Signs & Symptoms

• A feeling that there is grit in the eyes
• Stinging sensation
• Burning sensation
• Red eyes
• Light sensitivity
• Discomfort while wearing contacts
• Trouble driving at night
• Mucus around the eyes or in the eyes
• Blurry vision
• Excessive wateriness in the eyes
• Eye fatigue


If you have been experiencing symptoms of dry eyes in one or bother eyes, your eye doctor can diagnose this during a comprehensive eye exam. This starts with your eye doctor going over your medical history to check for underlying health issues or eye problems that could raise the risk of dry eye conditions. Your eye doctor will also gather information on other risk factors, such as medications you are taking or environmental factors you might be exposed to on a regular basis.

Your eye doctor will examine your eyelids to look for problems that could affect tear production or cause other issues that raise your risk of dry eyes. You might also have tests done to evaluate the quality of your tears. These involve the use of dyes that provide your eye doctor with information on how long your tears take to evaporate. Your eye doctor will also check the condition of the outer surface of each eye with these tests for changes that can occur due to low tear production.

Diagnosing dry eye conditions might also involve having the volume of your tears measured. Your eye doctor might use the Schirmer test to do this, which involves placing blotting strips under each lower eyelid. Your eye doctor will check to see how moist these strips are from your tears after about 5 minutes.
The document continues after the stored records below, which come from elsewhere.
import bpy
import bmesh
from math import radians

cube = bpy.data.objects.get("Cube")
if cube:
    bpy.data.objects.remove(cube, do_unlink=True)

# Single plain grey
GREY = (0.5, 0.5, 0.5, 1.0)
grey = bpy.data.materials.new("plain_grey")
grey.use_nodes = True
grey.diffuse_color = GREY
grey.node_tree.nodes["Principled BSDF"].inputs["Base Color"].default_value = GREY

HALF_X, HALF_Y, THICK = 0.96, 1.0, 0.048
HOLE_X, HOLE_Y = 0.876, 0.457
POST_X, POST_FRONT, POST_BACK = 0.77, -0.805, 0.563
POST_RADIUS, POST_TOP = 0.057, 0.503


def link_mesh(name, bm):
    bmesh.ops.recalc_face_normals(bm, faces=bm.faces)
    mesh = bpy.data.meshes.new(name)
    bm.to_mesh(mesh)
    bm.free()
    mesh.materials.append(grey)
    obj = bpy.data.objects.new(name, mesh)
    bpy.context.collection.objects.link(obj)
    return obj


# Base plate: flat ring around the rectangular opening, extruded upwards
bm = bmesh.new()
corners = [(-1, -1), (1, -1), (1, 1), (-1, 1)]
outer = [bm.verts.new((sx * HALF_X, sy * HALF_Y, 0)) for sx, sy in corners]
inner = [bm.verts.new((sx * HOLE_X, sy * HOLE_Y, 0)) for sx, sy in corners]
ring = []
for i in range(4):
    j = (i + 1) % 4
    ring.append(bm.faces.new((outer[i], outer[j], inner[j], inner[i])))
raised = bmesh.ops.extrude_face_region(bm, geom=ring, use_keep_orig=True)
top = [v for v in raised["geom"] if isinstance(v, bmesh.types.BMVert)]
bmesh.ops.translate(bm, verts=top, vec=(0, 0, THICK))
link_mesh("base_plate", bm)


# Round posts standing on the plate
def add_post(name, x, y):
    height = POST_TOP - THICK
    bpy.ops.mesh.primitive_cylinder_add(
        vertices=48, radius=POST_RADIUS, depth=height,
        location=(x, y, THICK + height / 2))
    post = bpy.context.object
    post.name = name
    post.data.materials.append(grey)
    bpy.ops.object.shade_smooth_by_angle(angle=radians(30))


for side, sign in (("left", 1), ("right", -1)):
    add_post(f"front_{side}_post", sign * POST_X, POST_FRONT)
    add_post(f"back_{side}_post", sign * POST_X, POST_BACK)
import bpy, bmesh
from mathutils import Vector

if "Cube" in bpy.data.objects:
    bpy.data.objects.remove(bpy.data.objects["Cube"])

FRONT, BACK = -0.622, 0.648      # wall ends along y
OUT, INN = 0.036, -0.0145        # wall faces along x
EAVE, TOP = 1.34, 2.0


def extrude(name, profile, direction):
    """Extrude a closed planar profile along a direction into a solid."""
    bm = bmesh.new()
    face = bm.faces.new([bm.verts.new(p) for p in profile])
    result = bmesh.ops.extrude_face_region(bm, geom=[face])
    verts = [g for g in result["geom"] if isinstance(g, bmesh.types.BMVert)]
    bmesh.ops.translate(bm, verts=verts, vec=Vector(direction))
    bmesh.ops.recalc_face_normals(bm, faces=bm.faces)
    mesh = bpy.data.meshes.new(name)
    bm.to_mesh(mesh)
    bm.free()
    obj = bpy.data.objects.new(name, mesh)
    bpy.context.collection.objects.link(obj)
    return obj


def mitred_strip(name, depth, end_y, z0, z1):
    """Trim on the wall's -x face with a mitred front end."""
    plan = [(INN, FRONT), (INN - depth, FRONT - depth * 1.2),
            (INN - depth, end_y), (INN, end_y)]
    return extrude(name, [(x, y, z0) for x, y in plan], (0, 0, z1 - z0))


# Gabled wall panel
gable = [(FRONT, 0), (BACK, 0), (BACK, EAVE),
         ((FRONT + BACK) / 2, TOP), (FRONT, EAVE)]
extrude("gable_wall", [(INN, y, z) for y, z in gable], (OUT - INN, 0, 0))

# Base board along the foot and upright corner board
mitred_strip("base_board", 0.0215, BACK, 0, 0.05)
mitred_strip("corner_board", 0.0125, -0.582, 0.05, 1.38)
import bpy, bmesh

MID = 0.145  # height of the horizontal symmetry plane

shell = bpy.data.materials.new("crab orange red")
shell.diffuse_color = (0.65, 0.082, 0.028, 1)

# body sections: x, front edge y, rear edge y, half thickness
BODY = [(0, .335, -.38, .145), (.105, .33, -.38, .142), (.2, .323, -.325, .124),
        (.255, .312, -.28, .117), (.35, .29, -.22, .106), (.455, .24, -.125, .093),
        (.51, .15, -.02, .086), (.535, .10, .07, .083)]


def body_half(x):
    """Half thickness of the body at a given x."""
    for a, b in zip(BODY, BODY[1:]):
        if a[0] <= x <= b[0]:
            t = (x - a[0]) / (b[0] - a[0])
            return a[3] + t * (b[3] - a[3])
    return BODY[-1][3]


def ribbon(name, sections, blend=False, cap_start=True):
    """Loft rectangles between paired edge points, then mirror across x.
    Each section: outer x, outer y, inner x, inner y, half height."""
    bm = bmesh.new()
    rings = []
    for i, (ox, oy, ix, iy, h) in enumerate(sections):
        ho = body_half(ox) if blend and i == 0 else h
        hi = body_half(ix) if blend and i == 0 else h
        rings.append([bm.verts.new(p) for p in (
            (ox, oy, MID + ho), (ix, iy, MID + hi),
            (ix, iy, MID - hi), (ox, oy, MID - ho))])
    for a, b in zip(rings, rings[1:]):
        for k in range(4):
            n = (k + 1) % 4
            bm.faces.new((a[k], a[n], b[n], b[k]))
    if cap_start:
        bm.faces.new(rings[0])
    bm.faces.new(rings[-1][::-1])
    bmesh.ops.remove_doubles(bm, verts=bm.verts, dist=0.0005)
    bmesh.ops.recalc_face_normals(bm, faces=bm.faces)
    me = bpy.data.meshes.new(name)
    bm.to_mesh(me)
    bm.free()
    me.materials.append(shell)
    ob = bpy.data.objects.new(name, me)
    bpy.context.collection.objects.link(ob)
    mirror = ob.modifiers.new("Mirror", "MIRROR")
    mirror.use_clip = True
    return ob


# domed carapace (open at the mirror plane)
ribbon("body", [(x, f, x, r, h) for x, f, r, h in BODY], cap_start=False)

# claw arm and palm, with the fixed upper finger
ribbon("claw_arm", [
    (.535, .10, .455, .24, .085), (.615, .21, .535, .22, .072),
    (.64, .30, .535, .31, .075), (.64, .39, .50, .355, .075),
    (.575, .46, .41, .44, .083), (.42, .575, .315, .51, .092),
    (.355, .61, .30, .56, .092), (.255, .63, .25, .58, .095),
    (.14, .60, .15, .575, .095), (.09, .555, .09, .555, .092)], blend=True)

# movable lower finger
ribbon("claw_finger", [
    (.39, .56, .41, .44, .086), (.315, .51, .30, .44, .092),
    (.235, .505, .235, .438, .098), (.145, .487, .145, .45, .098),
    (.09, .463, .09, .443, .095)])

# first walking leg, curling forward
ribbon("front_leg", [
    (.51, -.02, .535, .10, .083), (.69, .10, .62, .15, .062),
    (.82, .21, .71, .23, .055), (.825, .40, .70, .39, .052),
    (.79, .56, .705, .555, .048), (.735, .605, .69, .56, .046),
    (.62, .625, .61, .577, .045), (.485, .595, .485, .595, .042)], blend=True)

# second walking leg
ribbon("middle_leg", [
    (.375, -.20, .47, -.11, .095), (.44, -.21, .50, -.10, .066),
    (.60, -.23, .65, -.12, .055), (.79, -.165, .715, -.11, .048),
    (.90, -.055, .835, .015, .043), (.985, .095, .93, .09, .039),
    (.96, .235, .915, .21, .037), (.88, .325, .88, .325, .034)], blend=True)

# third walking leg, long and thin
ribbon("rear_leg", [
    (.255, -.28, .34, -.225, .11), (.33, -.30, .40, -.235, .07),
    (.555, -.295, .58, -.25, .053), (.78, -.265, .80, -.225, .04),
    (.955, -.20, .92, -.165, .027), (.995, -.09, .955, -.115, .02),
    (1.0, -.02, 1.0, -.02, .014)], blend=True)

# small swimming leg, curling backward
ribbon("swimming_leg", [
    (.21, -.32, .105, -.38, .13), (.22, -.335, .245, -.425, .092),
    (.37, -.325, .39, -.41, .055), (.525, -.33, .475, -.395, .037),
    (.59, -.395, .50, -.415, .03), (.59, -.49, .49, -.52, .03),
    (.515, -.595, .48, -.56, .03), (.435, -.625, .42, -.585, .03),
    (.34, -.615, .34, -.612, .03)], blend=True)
This helps your eye doctor determine whether or not your eyes are producing enough tears.


Dry Eye Treatments

Treatment for dry eye symptoms depends on certain factors, such as how mild or severe this condition is, what is causing it and whether or not there are underlying eye problems or medical conditions that need to be managed. For people with mild dry eyes, eye doctors sometimes recommend over-the-counter artificial tears to keep the eyes moist. In some cases, eye doctors recommend a procedure, such as punctual plugs, to prevent tears from evaporating too quickly.

Nutritional Supplements for Dry Eyes

Nutritional supplements, such as omega-3 fatty acids typically found in fish oil supplements, have been the focus of studies on dry eye symptoms and other eye and vision problems. For example, a 2008 study showed that omega-3 dietary supplements might help improve blepharitis and problems with the meibomian glands, which are associated with dry eye symptoms. Based on the findings of this study and other studies on omega-3 fatty acids, Focus Relief Plus® provides these nutrients to help those with mild dry eye symptoms. To ensure that omega-3 fatty acids are optimally absorbed, Focus Relief Plus® contains re-estrified triglycerides, which have been associated with improved bioavailability.


https://www.mayoclinic.org/diseases-conditions/dry-eyes/symptoms-causes/syc-20371863 https://www.mayoclinic.org/diseases-conditions/dry-eyes/diagnosis-treatment/drc-20371869 https://www.aoa.org/patients-and-public/eye-and-vision-problems/glossary-of-eye-and-vision-conditions/dry-eye https://www.ncbi.nlm.nih.gov/pmc/articles/PMC2646454/ https://www.ncbi.nlm.nih.gov/pmc/articles/PMC1360504/ https://www.ncbi.nlm.nih.gov/pubmed/12848287